Shouldn't it be the power of AI to create value from data so we can make decisions faster, easier or more meaningful? Or is it just a design question? Is the central screen simply not designed to be user-friendly? Do designers need to learn to make better graphics in the age of AI? Do design and petabytes of data fit together at all?
AI does not work without data. But data has no value if it is not used. This is where design comes into play. Because designers create value by making something useful - more and more through AI.
The work order is thus: Create value X (output) for target group Y (user of my output) so that they can use the data input of Z (processed by AI). AI is thus the enabling technology and gives designers an entirely new field of action and market opportunities.
AI is thus the enabling technology and gives designers an entirely new field of action and market opportunities
A good AI example can be found today in cancer imaging/screening. The AI recognizes by comparing with thousands of learned reference data, if and where in a picture cancer cells. The oncologist conclusively validates this and draw conclusions for the therapy. The value lies in the significantly increased diagnostic reliability.

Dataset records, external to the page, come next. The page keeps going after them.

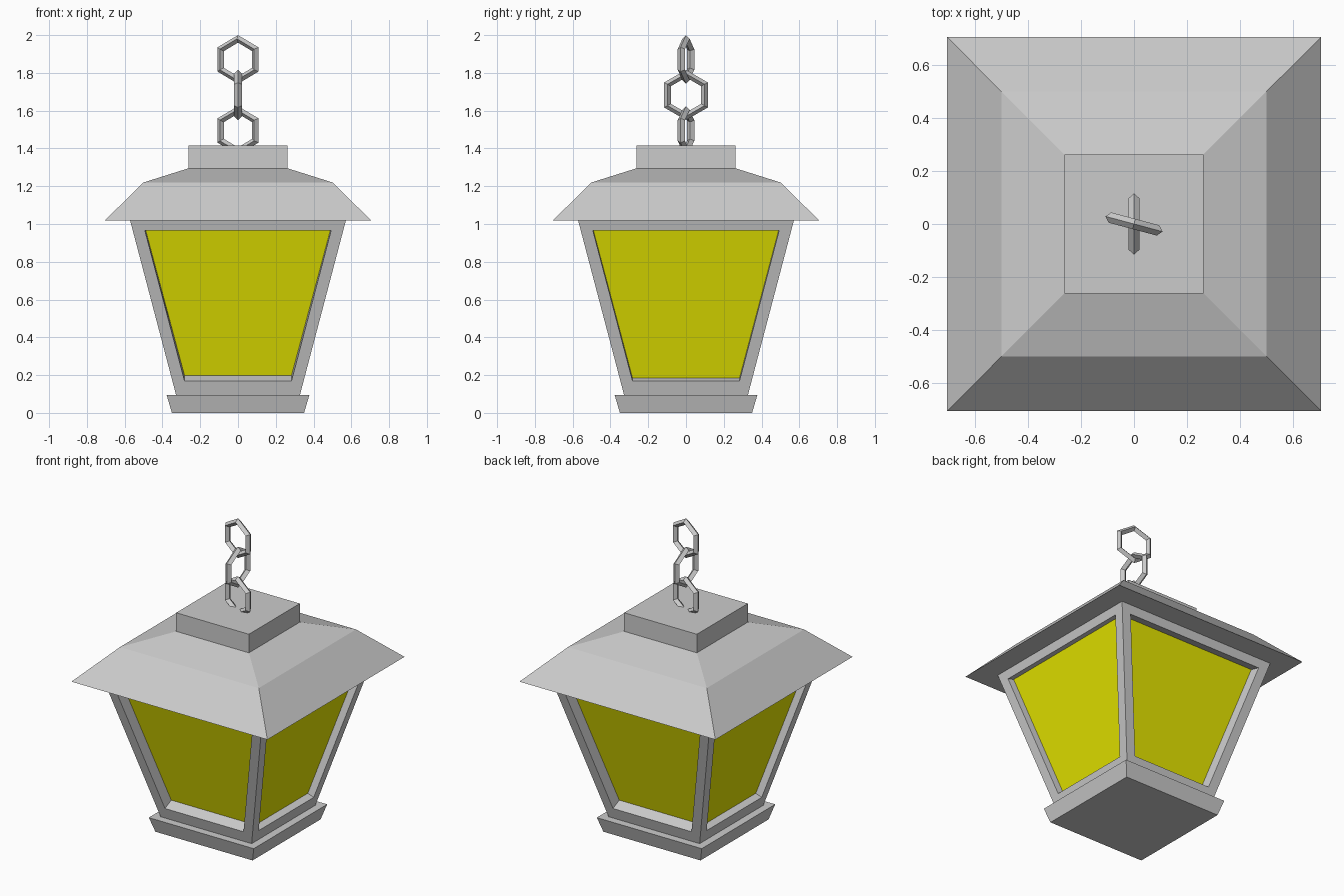
import bpy, bmesh
from math import pi, sin, cos, radians
from mathutils import Vector, Matrix

if "Cube" in bpy.data.objects:
    bpy.data.objects.remove(bpy.data.objects["Cube"])


def make(name, bm, color=None):
    bmesh.ops.remove_doubles(bm, verts=bm.verts, dist=1e-5)
    bmesh.ops.recalc_face_normals(bm, faces=bm.faces)
    me = bpy.data.meshes.new(name)
    bm.to_mesh(me)
    bm.free()
    ob = bpy.data.objects.new(name, me)
    bpy.context.collection.objects.link(ob)
    if color:
        mat = bpy.data.materials.new(name)
        mat.diffuse_color = color
        mat.use_nodes = True
        mat.node_tree.nodes["Principled BSDF"].inputs["Base Color"].default_value = mat.diffuse_color
        me.materials.append(mat)
    return ob


def square_loft(name, profile):
    """Closed solid through square sections given as (half width, z)."""
    bm = bmesh.new()
    rings = [[bm.verts.new((sx * h, sy * h, z))
              for sx, sy in ((-1, -1), (1, -1), (1, 1), (-1, 1))]
             for h, z in profile]
    for a, b in zip(rings, rings[1:]):
        for i in range(4):
            j = (i + 1) % 4
            bm.faces.new((a[i], a[j], b[j], b[i]))
    bm.faces.new(rings[0][::-1])
    bm.faces.new(rings[-1])
    return make(name, bm)


def link(name, z, radius, turn):
    """Six-sided chain link with a diamond cross-section."""
    bm = bmesh.new()
    thick = 0.02
    rot = Matrix.Rotation(turn, 3, 'Z')
    rings = []
    for i in range(6):
        a = i * pi / 3
        ring = []
        for j in range(4):
            r = radius - thick + thick * cos(j * pi / 2)
            p = rot @ Vector((r * sin(a), thick * sin(j * pi / 2), r * cos(a)))
            ring.append(bm.verts.new(p + Vector((0, 0, z))))
        rings.append(ring)
    for i in range(6):
        a, b = rings[i], rings[(i + 1) % 6]
        for j in range(4):
            k = (j + 1) % 4
            bm.faces.new((a[j], a[k], b[k], b[j]))
    return make(name, bm)


# Base plate, roof and roof cap
square_loft("base_plate", [(0.35, 0), (0.378, 0.095)])
square_loft("roof", [(0.706, 1.018), (0.50, 1.22), (0.262, 1.295)])
square_loft("roof_cap", [(0.262, 1.29), (0.262, 1.416)])

# Tapered body: four framed walls with recessed glass
Z0, Z1, H0, H1 = 0.095, 1.018, 0.328, 0.571


def half(z):
    return H0 + (H1 - H0) * (z - Z0) / (Z1 - Z0)


def wall_quad(x0, z0, x1, z1):
    return [Vector((x, -half(z), z))
            for x, z in ((-x0, z0), (x0, z0), (x1, z1), (-x1, z1))]


inward = Vector((0, Z1 - Z0, H1 - H0)).normalized()
outer = wall_quad(H0, Z0, H1, Z1)
opening = wall_quad(0.283, 0.168, 0.493, 0.965)
frame, glass = bmesh.new(), bmesh.new()
for side in range(4):
    # front and back panes sit deeper, on a slightly raised sill
    depth, sill = (0.045, 0.004) if side % 2 else (0.07, 0.012)
    recess = [p + inward * depth for p in opening]
    for p in recess[:2]:
        p += Vector((0, -0.26 * sill, sill))
    rot = Matrix.Rotation(side * pi / 2, 3, 'Z')
    loops = [[frame.verts.new(rot @ p) for p in q]
             for q in (outer, opening, recess)]
    for a, b in zip(loops, loops[1:]):
        for i in range(4):
            j = (i + 1) % 4
            frame.faces.new((a[i], a[j], b[j], b[i]))
    glass.faces.new([glass.verts.new(rot @ p) for p in recess])
make("lantern_frame", frame)
panes = make("glass_panes", glass, (0.8, 0.8, 0.0, 1))

# Hanging chain
link("chain_link_bottom", 1.495, 0.129, radians(-15))
link("chain_link_middle", 1.683, 0.133, radians(90))
link("chain_link_top", 1.871, 0.129, radians(-15))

And what can the designer contribute to that? US based startup Zensors has developed an artificial intelligent software that allows to easily evaluate temporal events, objects and more within a visual action range of video data (say a live video camera). For example, it is quite banal to count the use of serving trays in a restaurant and then automatically deliver new ones. Or gather contextual information to streamline the flow of visitors in it to fill another box office. And this in a quite simple manner with a graphical interface and without Python knowledge.
Every day, more and more weak artificial intelligent software modules are coming onto the market. Like today with Photoshop, Illustrator or Sketch, we will be able to use these modules of data to develop super exciting and above all human meaningful digital product and service compositions. Since we are just at the beginning of the digital transformation, the imagination has no limits.
Maybe then the noise from the flood of data becomes harmonic information.
Originally published by PAGE online in German.